There was an immediate maple aroma that I smelled when breaking into the bar. When I tasted my first piece, the first major flavor ain’t tasted was maple. This was obvious given the inclusion. As it started to melt, I started to taste molasses and brown fruit notes. There was a slight acidity to it and after tasting a second piece, I felt it was safe to say that it was a raisin note. It wasn’t super pronounced, hit you in the face raisin note. It was more subdued, most likely due to the addition of the maple. I was intrigued by this bar but I still want to try the regular version without the maple sugar. Given that their Peru Ucayali bar was really interesting, I was looking forward to tasting the regular Guatemala bar. When I see it, I will grab it and do another tasting. Overall, it was an interesting bar and a pleasant experience and looking forward to tasting more of their bars in the future.
The third bar I had was Raaka Chocolate - Asochivite, Guatemala 75% Limited Batch Bar.
Raaka Chocolate is based in Brooklyn, NY.
I also had this bar in flight so there wasn’t a good snap at all, contrary to Raaka’s typical great snaps. So my inclination that altitude change may have affected the temper may hold true, or not and it could just be me traveling with the bar that messed with the temper. That’s definitely something to look into.
So for those who are not familiar with Raaka, they don’t roast their cocoa beans so it provides a more genuine and transparent flavor journey of the cacao they have used. This bar is 75% so I was really looking forward to this journey. Typically, I find that the higher the percentage, the better the expectation of flavor journey as well. It’s the maker’s interpretation that the beans can stand a little more on their own with less sugar. Not always the case but I was definitely in for a good surprise.
I immediately got a rich cocoa aroma and when I tasted my first piece, it was nice and fudgy. It was immediately followed by a dark brown fruit note which I pin pointed as raisin. As opposed to the Goodnow Guatemala bar, this raisin note was a lot more pronounced and was like screaming at me like, “Hey, I am raisin what’s up bro?”. Obviously, I would most likely want to try the non maple sugar version to make a better apples to apples comparison between both origin bars. Raaka was able to showcase that slight sweetness of the raisin and at a 75% bar it was really a pleasant experience and was happy with how they showcased these Guatemalan beans.

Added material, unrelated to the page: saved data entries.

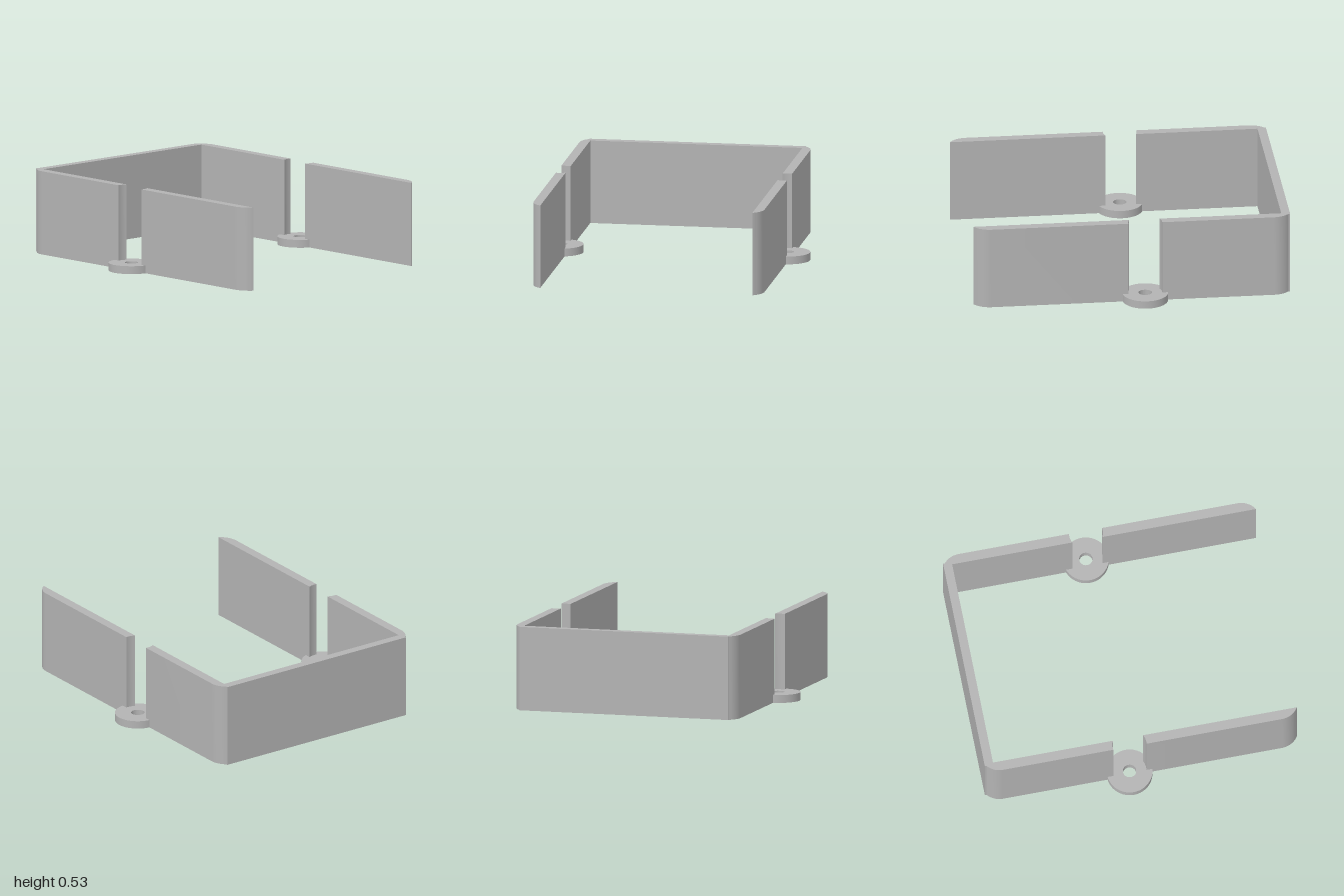
import * as THREE from 'three';
import { toCreasedNormals } from 'three/addons/utils/BufferGeometryUtils.js';

const HEIGHT = 0.53, OUTER = 0.735, INNER = 0.675;
const TAB_X = -0.08, TAB_Z = 0.722, TAB_R = 0.144, TAB_H = 0.05;
const HOLE_R = 0.042, CLEAR_R = 0.107, CORNER_R = 0.125;

// points of an arc, angles in radians
function arc(cx, cy, r, a0, a1, n = 12) {
  return Array.from({ length: n + 1 }, (_, i) => {
    const a = a0 + ((a1 - a0) * i) / n;
    return new THREE.Vector2(cx + r * Math.cos(a), cy + r * Math.sin(a));
  });
}

// raise a plan outline (x, -z) up from the ground
function raise(shape, height) {
  const geo = new THREE.ExtrudeGeometry(shape, { depth: height, bevelEnabled: false, curveSegments: 32 });
  geo.rotateX(-Math.PI / 2);
  return toCreasedNormals(geo, 0.5);
}

// wall section from the screw clearance to the rounded outer end; dir = -1 or 1 along x
function wallShape(dir, side) {
  const cy = OUTER - CORNER_R;
  const tip = Math.asin((INNER - cy) / CORNER_R);
  const cx = 1 - CORNER_R * Math.cos(tip);
  const a0 = Math.asin((INNER - TAB_Z) / CLEAR_R);
  const a1 = Math.asin((OUTER - TAB_Z) / CLEAR_R);
  const pts = [
    ...arc(TAB_X * dir, TAB_Z, CLEAR_R, a0, a1, 6),
    ...arc(cx, cy, CORNER_R, Math.PI / 2, tip),
  ];
  return new THREE.Shape(pts.map((p) => new THREE.Vector2(p.x * dir, -p.y * side)));
}

export function createModel() {
  const model = new THREE.Group();
  model.name = 'bracketFrame';
  const grey = new THREE.MeshStandardMaterial({ color: 0xb3b3b3 });
  grey.name = 'grey';

  const add = (geo, name) => {
    const mesh = new THREE.Mesh(geo, grey);
    mesh.name = name;
    model.add(mesh);
    return mesh;
  };

  // end wall joining the two sides
  add(new THREE.BoxGeometry(0.055, HEIGHT, 1.38), 'endWall').position.set(-0.9725, HEIGHT / 2, 0);

  for (const side of [-1, 1]) {
    const label = side > 0 ? 'front' : 'back';

    // short and long wall sections
    add(raise(wallShape(-1, side), HEIGHT), label + 'ShortWall');
    add(raise(wallShape(1, side), HEIGHT), label + 'LongWall');

    // screw tab with a hole
    const tab = new THREE.Shape().absarc(TAB_X, -TAB_Z * side, TAB_R, 0, Math.PI * 2);
    tab.holes.push(new THREE.Path().absarc(TAB_X, -TAB_Z * side, HOLE_R, 0, Math.PI * 2, true));
    add(raise(tab, TAB_H), label + 'ScrewTab');
  }
  return model;
}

It was quite apparent that both Goodnow and Raaka used the same harvest of beans because of the similarities in that dried brown fruit raisin notes. Two different interpretations and that is what is great about living the life of tasting chocolate. Taking in the experiences of these fine chocolate makers and appreciating their interpretation, hard work and dedication to the bean. Sirene’s bar used beans from Lachua. Still, all three bars used beans from the Alta Verapaz region in Guatemala and so it is pretty cool to see their own unique interpretations.
Lastly, if you’re in the Dallas area definitely check out the festival this weekend - September 7-9, 2018. Go to www.DallasChocolate.org for more details and to get your tickets. You’ll be able to meet chocolate makers and chocolatiers from across the country, try and buy their chocolate, learn about chocolate from industry professionals and even sign up for workshops as well.
Back to taking in more of Dallas. Oh and as I am uploading this post in a coffeehouse it is currently down pouring. Fun! Time for more chocolate. Yup.
P.S. Yeah we’re working on a chocolate tasting guide. More info on that coming soon! Let me know what you think!!